How the Air Force Is Taking Hypersonic and AI Research to the Next Level

The U.S. Air Force is accelerating efforts to implement various directives related to its 2030 Science & Technology Strategy. The document was first signed in 2019 by former Secretary Heather Wilson and has been steadily pursued by U.S. Air Force weapons developers, scientists, and researchers looking for paradigm-changing new technologies. 

The document, which has been supported and refined by service leaders since its release, seeks to optimize areas of scientific focus to ensure the service is prepared as the global threat environment continues to change. 

Key areas of emphasis within the strategy include exploring a number of areas such as hypersonics, artificial intelligence (AI), manned-unmanned teaming, composite materials, stealth technologies, networking, and weapons guidance. Regarding hypersonics, one key area of focus, which is now achieving measurable progress, is in an area called “boundary layer phenomenology,” which pertains to the study of “airflow” surrounding a hypersonic projectile. Maj. Gen. Heather Pringle, Commander of the Air Force Research Laboratory (AFRL), told The National Interest about recent breakthroughs in testing and collaboration for boundary layer dynamics. In March 2022, the AFRL conducted an experiment with NASA at the Wallops Flight Facility in what Pringle referred to as a “boundary layer bulk flight experiment.”  The test was successful, Pringle said, and helped scientists and weapons developers better understand how to sustain the “trajectory” of a hypersonic weapon in flight in a “turbulent” high-speed environment. 

“We were looking at some complex geometries that are different from the systems that we have today. By doing these kinds of experiments, by partnering in these ways, and basic research, then we’re informing the shapes of the weapons and the aircraft and the flight systems that we have in the future. So basic research is near and dear to our hearts and something that we have invested in for a long time,” Pringle said. 
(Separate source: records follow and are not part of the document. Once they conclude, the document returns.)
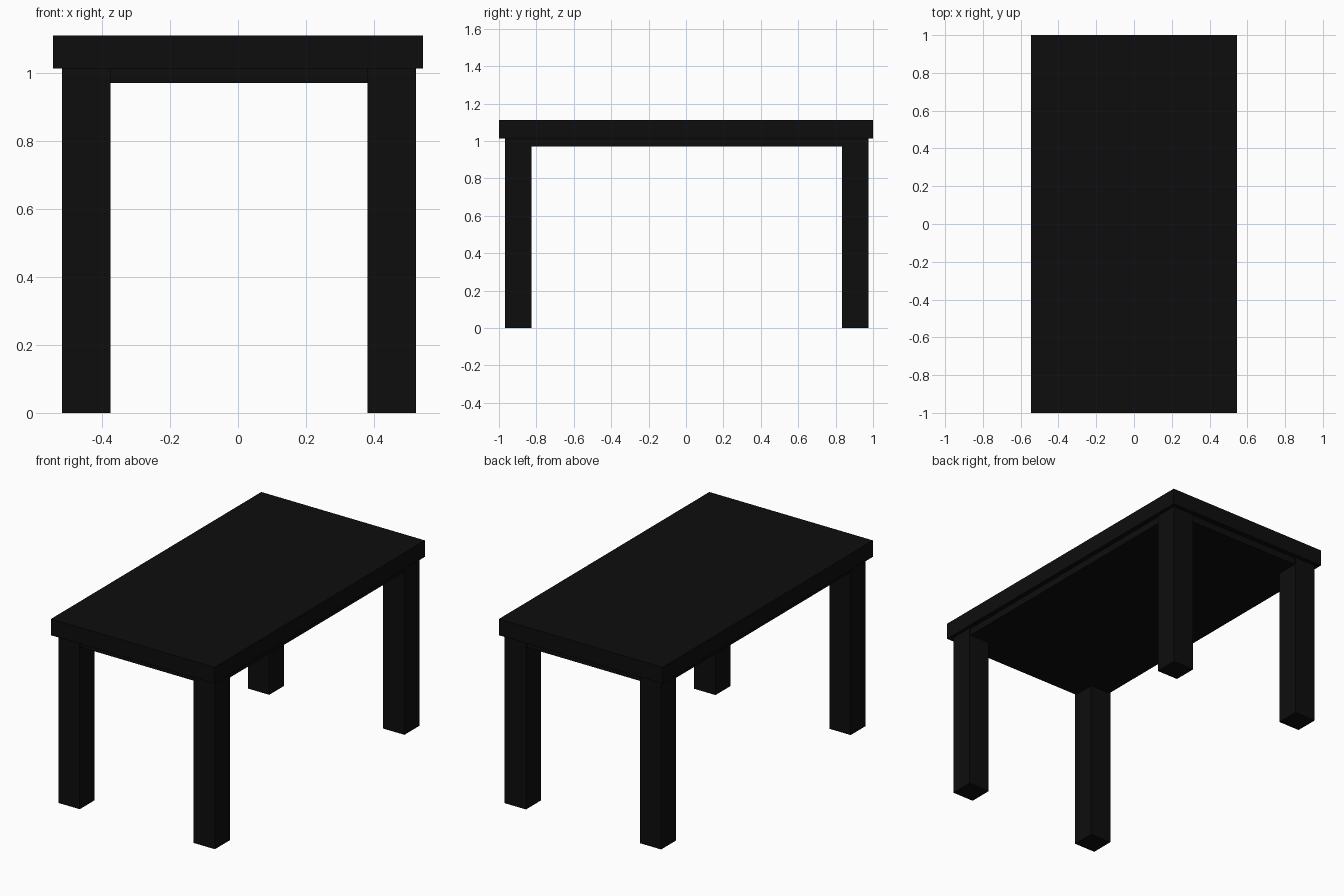
import bpy

if "Cube" in bpy.data.objects:
    bpy.data.objects.remove(bpy.data.objects["Cube"], do_unlink=True)

black = bpy.data.materials.new("black_paint")
black.use_nodes = True
COLOR = (0.004, 0.004, 0.004, 1)
black.diffuse_color = COLOR
black.node_tree.nodes["Principled BSDF"].inputs["Base Color"].default_value = COLOR


def box(name, center, size):
    """Add a black box with applied dimensions."""
    bpy.ops.mesh.primitive_cube_add(size=1, location=center)
    obj = bpy.context.object
    obj.name = name
    obj.scale = size
    bpy.ops.object.transform_apply(location=False, rotation=False, scale=True)
    obj.data.materials.append(black)
    return obj


# Table top and the solid slab set back beneath it
TOP, TOP_BASE, SLAB_BASE = 1.112, 1.014, 0.972
box("table_top", (0, 0, (TOP + TOP_BASE) / 2), (1.09, 2, TOP - TOP_BASE))
box("under_slab", (0.003, 0.004, (TOP_BASE + SLAB_BASE) / 2),
    (1.026, 1.928, TOP_BASE - SLAB_BASE))

# Four square legs
LEG = 0.142
for side, sx in (("right", -1), ("left", 1)):
    for end, sy in (("front", -1), ("back", 1)):
        box(f"{end}_{side}_leg",
            (0.003 + sx * 0.45, 0.004 + sy * 0.901, TOP_BASE / 2),
            (LEG, LEG, TOP_BASE))
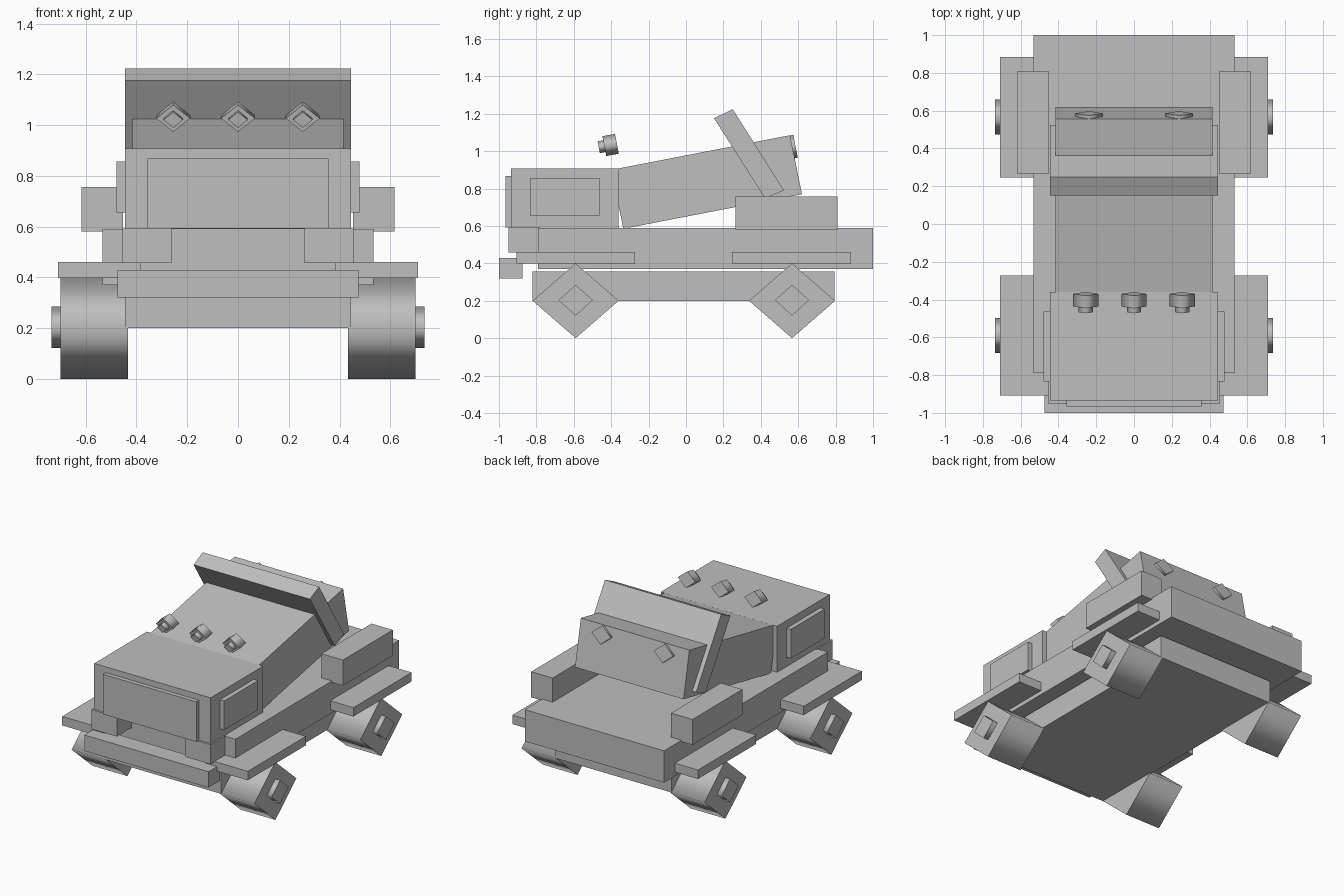
import bpy, bmesh, math
from mathutils import Matrix, Vector

if "Cube" in bpy.data.objects:
    bpy.data.objects.remove(bpy.data.objects["Cube"])

grey = bpy.data.materials.new("plain grey")
grey.diffuse_color = (0.52, 0.52, 0.52, 1)
grey.use_nodes = True
grey.node_tree.nodes["Principled BSDF"].inputs["Base Color"].default_value = grey.diffuse_color


def finish(name, bm):
    bmesh.ops.recalc_face_normals(bm, faces=bm.faces)
    mesh = bpy.data.meshes.new(name)
    bm.to_mesh(mesh)
    bm.free()
    mesh.materials.append(grey)
    obj = bpy.data.objects.new(name, mesh)
    bpy.context.collection.objects.link(obj)
    return obj


def box(name, x, y, z):
    """Box from (low, high) ranges."""
    bm = bmesh.new()
    bmesh.ops.create_cube(bm, size=1)
    for v in bm.verts:
        v.co = [(lo + hi) / 2 + c * (hi - lo)
                for c, (lo, hi) in zip(v.co, (x, y, z))]
    return finish(name, bm)


def box_pair(name, x, y, z):
    """Right-hand box and its mirror on the left."""
    box(name + "_right", x, y, z)
    box(name + "_left", (-x[1], -x[0]), y, z)


def slab(name, half_width, profile):
    """Side profile (y, z) extruded across x."""
    bm = bmesh.new()
    face = bm.faces.new([bm.verts.new((-half_width, y, z)) for y, z in profile])
    ext = bmesh.ops.extrude_face_region(bm, geom=[face])
    verts = [g for g in ext["geom"] if isinstance(g, bmesh.types.BMVert)]
    bmesh.ops.translate(bm, verts=verts, vec=(2 * half_width, 0, 0))
    return finish(name, bm)


def diamond(name, centre, axis, r_side, r_up, depth):
    """Four-sided drum, smooth around and flat on the ends."""
    a = Vector(axis).normalized()
    side = Vector((0, 0, 1)).cross(a).normalized()
    up = a.cross(side)
    bm = bmesh.new()
    rings = []
    for s in (-0.5, 0.5):
        rings.append([bm.verts.new(Vector(centre) + a * depth * s
                      + side * r_side * math.cos(i * math.pi / 2)
                      + up * r_up * math.sin(i * math.pi / 2)) for i in range(4)])
    for ring in rings:
        bm.faces.new(ring)
    for i in range(4):
        j = (i + 1) % 4
        f = bm.faces.new((rings[0][i], rings[0][j], rings[1][j], rings[1][i]))
        f.smooth = True
    return finish(name, bm)


# Chassis, deck and bumper
box("chassis", (-0.445, 0.445), (-0.82, 0.795), (0.20, 0.357))
box("deck", (-0.533, 0.533), (-0.79, 1.0), (0.37, 0.59))
box("bumper", (-0.475, 0.475), (-1.0, -0.873), (0.32, 0.43))

# Cab with raised panes and headlights
box("cab", (-0.445, 0.445), (-0.935, -0.36), (0.59, 0.908))
box("windscreen", (-0.357, 0.357), (-0.965, -0.93), (0.592, 0.868))
box_pair("side_window", (0.44, 0.478), (-0.833, -0.463), (0.655, 0.856))
box_pair("headlight", (0.262, 0.455), (-0.95, -0.78), (0.457, 0.592))

# Fenders and side lockers
for label, y in (("front", (-0.907, -0.272)), ("rear", (0.247, 0.883))):
    box_pair(label + "_fender", (0.385, 0.71), y, (0.398, 0.46))
box_pair("side_locker", (0.453, 0.617), (0.265, 0.81), (0.58, 0.757))

# Tilted rear body and the leaning panel crossing it
slab("tilted_body", 0.415,
     [(-0.40, 0.90), (0.556, 1.085), (0.62, 0.77), (-0.335, 0.585)])
slab("leaning_panel", 0.445,
     [(0.15, 1.176), (0.25, 1.224), (0.524, 0.79), (0.422, 0.748)])

# Wheels and hubs
for label, y in (("front", -0.59), ("rear", 0.567)):
    for side, s in (("right", 1), ("left", -1)):
        diamond(f"{label}_wheel_{side}", (s * 0.566, y, 0.2), (1, 0, 0),
                0.23, 0.2, 0.266)
        diamond(f"{label}_hub_{side}", (s * 0.7125, y, 0.203), (1, 0, 0),
                0.092, 0.082, 0.045)

# Roof lamps and tail lamps share the slope of the rear body
slope = math.radians(11)
back = Vector((0, math.cos(slope), math.sin(slope)))
for i, x in enumerate((-0.255, 0, 0.255)):
    c = Vector((x, -0.403, 1.033))
    diamond(f"roof_lamp_{i + 1}", c, back, 0.067, 0.054, 0.068)
    diamond(f"roof_lamp_lens_{i + 1}", c - back * 0.045, back, 0.038, 0.032, 0.04)
for side, x in (("left", -0.238), ("right", 0.238)):
    diamond("tail_lamp_" + side, (x, 0.571, 1.023), back, 0.074, 0.062, 0.03)
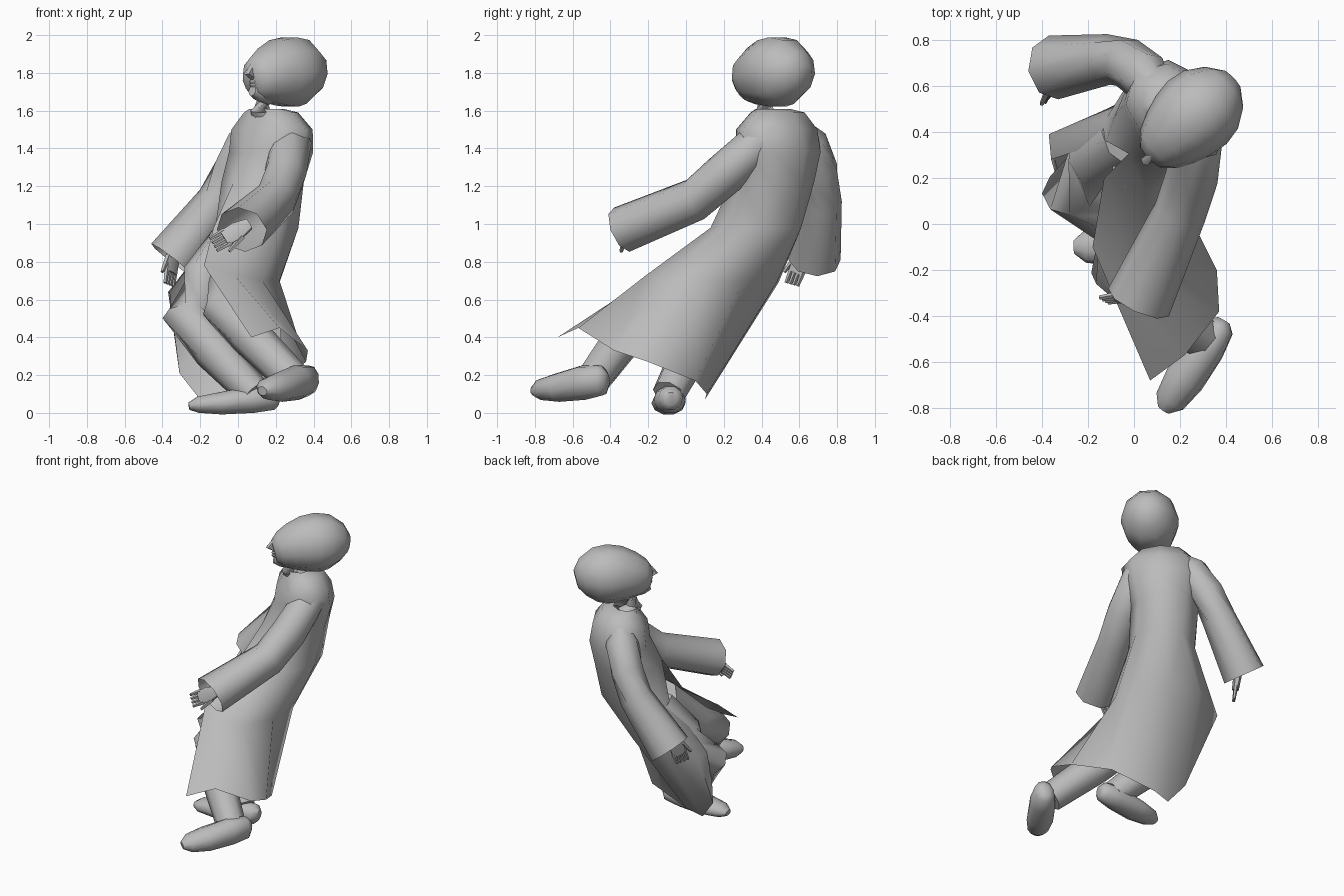
import bpy, math
from mathutils import Vector as V

cube = bpy.data.objects.get("Cube")
if cube:
    bpy.data.objects.remove(cube)

grey = bpy.data.materials.new("plain grey")
grey.use_nodes = True
grey.diffuse_color = (0.5, 0.5, 0.5, 1)
grey.node_tree.nodes["Principled BSDF"].inputs["Base Color"].default_value = (0.5, 0.5, 0.5, 1)


def skin(name, rings, closed=True, caps=True, angle=50):
    """Join equal rings of points into one smooth surface."""
    n = len(rings[0])
    verts = [p for r in rings for p in r]
    faces = []
    for i in range(len(rings) - 1):
        for j in range(n if closed else n - 1):
            k = (j + 1) % n
            faces.append((i * n + j, i * n + k, i * n + n + k, i * n + n + j))
    if caps:
        faces += [tuple(range(n))[::-1], tuple(range(len(verts) - n, len(verts)))]
    mesh = bpy.data.meshes.new(name)
    mesh.from_pydata(verts, [], faces)
    mesh.materials.append(grey)
    obj = bpy.data.objects.new(name, mesh)
    bpy.context.collection.objects.link(obj)
    bpy.ops.object.select_all(action='DESELECT')
    obj.select_set(True)
    bpy.context.view_layer.objects.active = obj
    bpy.ops.object.mode_set(mode='EDIT')
    bpy.ops.mesh.select_all(action='SELECT')
    bpy.ops.mesh.remove_doubles(threshold=0.0001)
    bpy.ops.mesh.normals_make_consistent(inside=False)
    bpy.ops.object.mode_set(mode='OBJECT')
    bpy.ops.object.shade_smooth_by_angle(angle=math.radians(angle))


def tube(name, path, radii, sides=8, up=(0, 0, 1), caps=True, angle=50):
    """Tube through path; each radius is a number or a (width, height) pair."""
    pts = [V(p) for p in path]
    rings = []
    for i, p in enumerate(pts):
        t = (pts[min(i + 1, len(pts) - 1)] - pts[max(i - 1, 0)]).normalized()
        side = t.cross(V(up)).normalized()
        top = side.cross(t)
        w, h = radii[i] if isinstance(radii[i], tuple) else (radii[i], radii[i])
        rings.append([p + side * w * math.cos(a) + top * h * math.sin(a)
                      for a in (math.tau * j / sides for j in range(sides))])
    skin(name, rings, caps=caps, angle=angle)


# Body frame: the figure faces diagonally
front = V((-0.7, -0.7, 0))
left = V((0.7, -0.7, 0))


def body_ring(x, y, z, wide, deep):
    """Oval from front middle round to front middle; its ends meet."""
    return [V((x, y, z)) + front * deep * math.cos(a) + left * wide * math.sin(a)
            for a in (math.tau * j / 8 for j in range(9))]


# Robe: closed at the chest, open down the front of the skirt
chest = [body_ring(0.15, 0.46, 1.61, 0.10, 0.08),
         body_ring(0.175, 0.485, 1.59, 0.17, 0.12),
         body_ring(0.18, 0.48, 1.50, 0.255, 0.18),
         body_ring(0.175, 0.49, 1.38, 0.25, 0.20),
         body_ring(0.13, 0.46, 1.22, 0.22, 0.22)]
waist = body_ring(0.08, 0.37, 0.98, 0.215, 0.27)
waist[0] = V((-0.13, 0.20, 0.98))
waist[7] = V((-0.12, 0.46, 0.96))
waist[8] = V((-0.12, 0.36, 0.98))
hip = [(-0.18, -0.10, 0.78), (-0.02, -0.21, 0.73), (0.13, -0.12, 0.70),
       (0.22, 0.08, 0.70), (0.22, 0.30, 0.69), (0.08, 0.48, 0.69),
       (-0.14, 0.49, 0.69), (-0.37, 0.39, 0.64), (-0.36, 0.28, 0.64)]
hem = [(0.07, -0.68, 0.40), (0.22, -0.57, 0.45), (0.37, -0.38, 0.33),
       (0.36, -0.20, 0.27), (0.23, 0.05, 0.17), (-0.08, 0.11, 0.10),
       (-0.20, 0.10, 0.07), (-0.31, 0.14, 0.21), (-0.33, 0.18, 0.38)]
skin("robe", chest + [waist, [V(p) for p in hip], [V(p) for p in hem]],
     closed=False, caps=False, angle=70)

# Sleeves, open at the cuff
tube("left_sleeve", [(0.22, 0.46, 1.53), (0.28, 0.39, 1.43), (0.25, 0.20, 1.26),
                     (0.20, 0.05, 1.13), (0.02, -0.34, 0.97)],
     [0.06, 0.11, 0.115, 0.115, (0.145, 0.125)], caps=False)
tube("right_sleeve", [(0.12, 0.57, 1.53), (0.05, 0.64, 1.43), (-0.03, 0.70, 1.28),
                      (-0.11, 0.715, 1.12), (-0.35, 0.68, 0.81)],
     [0.06, 0.11, 0.11, 0.11, 0.14], caps=False)


# Hands: a palm, four fingers and a thumb
def hand(side, wrist, tip, across):
    a, b, s = V(wrist), V(tip), V(across).normalized()
    tube(side + "_palm", [a, a.lerp(b, 0.35), a.lerp(b, 0.7)],
         [(0.032, 0.032), (0.026, 0.055), (0.022, 0.05)], 6, s)
    for i in range(4):
        k = s * (i - 1.5) * 0.025
        tube(f"{side}_finger_{i + 1}", [a.lerp(b, 0.6) + k, b + k], [0.015, 0.01], 5, s)
    tube(side + "_thumb", [a.lerp(b, 0.3) + s * 0.04, a.lerp(b, 0.75) + s * 0.075],
         [0.017, 0.01], 5, s)


hand("left", (0.06, -0.30, 1.0), (-0.13, -0.33, 0.89), (0.35, -0.2, -0.6))
hand("right", (-0.34, 0.64, 0.88), (-0.365, 0.56, 0.68), (-0.5, -0.7, 0.2))

# Trouser legs
tube("left_leg", [(0.03, 0.24, 0.90), (-0.04, -0.03, 0.66), (-0.08, -0.20, 0.55),
                  (0.06, -0.32, 0.41), (0.29, -0.49, 0.18)],
     [0.13, 0.12, 0.11, 0.11, 0.095], up=(0.3, 0.2, 1))
tube("right_leg", [(-0.03, 0.37, 0.90), (-0.17, 0.27, 0.70), (-0.28, 0.14, 0.51),
                   (-0.13, 0.03, 0.33), (0.09, -0.09, 0.10)],
     [0.13, 0.135, 0.12, 0.11, 0.09], up=(0.3, 0.2, 1))


# Shoes: flattened tubes from heel to toe
def shoe(name, heel, toe, up, tall):
    a, b, u = V(heel), V(toe), V(up).normalized()
    steps = [(0, 0.03, 0.035, 0), (0.06, 0.065, 0.065, 0.005), (0.3, 0.085, 0.075, 0.005),
             (0.65, 0.09, 0.062, -0.005), (0.9, 0.07, 0.045, -0.005), (1, 0.03, 0.02, -0.01)]
    tube(name, [a.lerp(b, t) + u * lift for t, w, h, lift in steps],
         [(w, h * tall) for t, w, h, lift in steps], 10, u)


shoe("left_shoe", (0.39, -0.42, 0.17), (0.13, -0.81, 0.125), (0.1, -0.25, 1), 1.25)
shoe("right_shoe", (0.22, -0.08, 0.075), (-0.26, -0.10, 0.045), (0, 0, 1), 1)

# Neck and head, the head built along the facing direction
tube("neck", [(0.15, 0.45, 1.54), (0.12, 0.41, 1.60), (0.15, 0.42, 1.70)], [0.07, 0.055, 0.06])
look = V((-0.70, -0.66, 0)).normalized()
core = V((0.275, 0.485, 1.805))
ear_side = look.cross(V((0, 0, 1))).normalized()
face_up = ear_side.cross(look)


def face(f, s, u):
    """Point by distance forward, sideways and upward from the skull centre."""
    return core + look * f + ear_side * s + face_up * u


head_steps = [(-0.205, 0.06, -0.02), (-0.16, 0.125, -0.01), (-0.08, 0.178, 0), (0, 0.193, 0),
              (0.08, 0.182, -0.005), (0.16, 0.155, -0.02), (0.23, 0.12, -0.035),
              (0.275, 0.075, -0.045)]
tube("head", [face(f, 0, u) for f, r, u in head_steps],
     [(r * 0.97, r) for f, r, u in head_steps], 10, angle=60)

# Face details
tube("nose", [face(0.25, 0, 0.05), face(0.28, 0, 0.02), face(0.305, 0, -0.005), face(0.26, 0, -0.03)],
     [0.012, 0.018, 0.024, 0.02], 6, ear_side)
tube("chin", [face(0.15, 0, -0.12), face(0.23, 0, -0.11), face(0.275, 0, -0.10)],
     [0.055, 0.045, 0.028], 8)
for name, u in (("upper_lip", -0.052), ("lower_lip", -0.07)):
    tube(name, [face(0.25, -0.04, u), face(0.28, 0, u), face(0.25, 0.04, u)],
         [0.007, 0.012, 0.007], 6)
for name, s in (("left_brow", -1), ("right_brow", 1)):
    tube(name, [face(0.252, 0.015 * s, 0.04), face(0.23, 0.055 * s, 0.045),
                face(0.20, 0.09 * s, 0.035)], [0.012, 0.016, 0.01], 6)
AI was also cited in the Science and Technology 2030 strategy as a critical area of focus, something Pringle talked about in terms of increasing “reliability” for future operations. She also discussed the value of AI as it operates in tandem with human decisionmakers. Pringle, for example, talked about the crucial role human input can play when it comes to informing or properly directing AI-enabled systems. 

“One of the most important underlying tenets of a human-machine relationship is the trust that the human places in the machine and the actions that the machine takes, and is it being transparent enough with a human that to enable that trust and to so that the human knows what actions that machine is going to take,” Pringle said. 

Kris Osborn is the defense editor for the National Interest. Osborn previously served at the Pentagon as a Highly Qualified Expert with the Office of the Assistant Secretary of the Army—Acquisition, Logistics & Technology. Osborn has also worked as an anchor and on-air military specialist at national TV networks. He has appeared as a guest military expert on Fox News, MSNBC, The Military Channel, and The History Channel. He also has a Master’s Degree in Comparative Literature from Columbia University.

Image: Flickr/U.S. Air Force.

Related Posts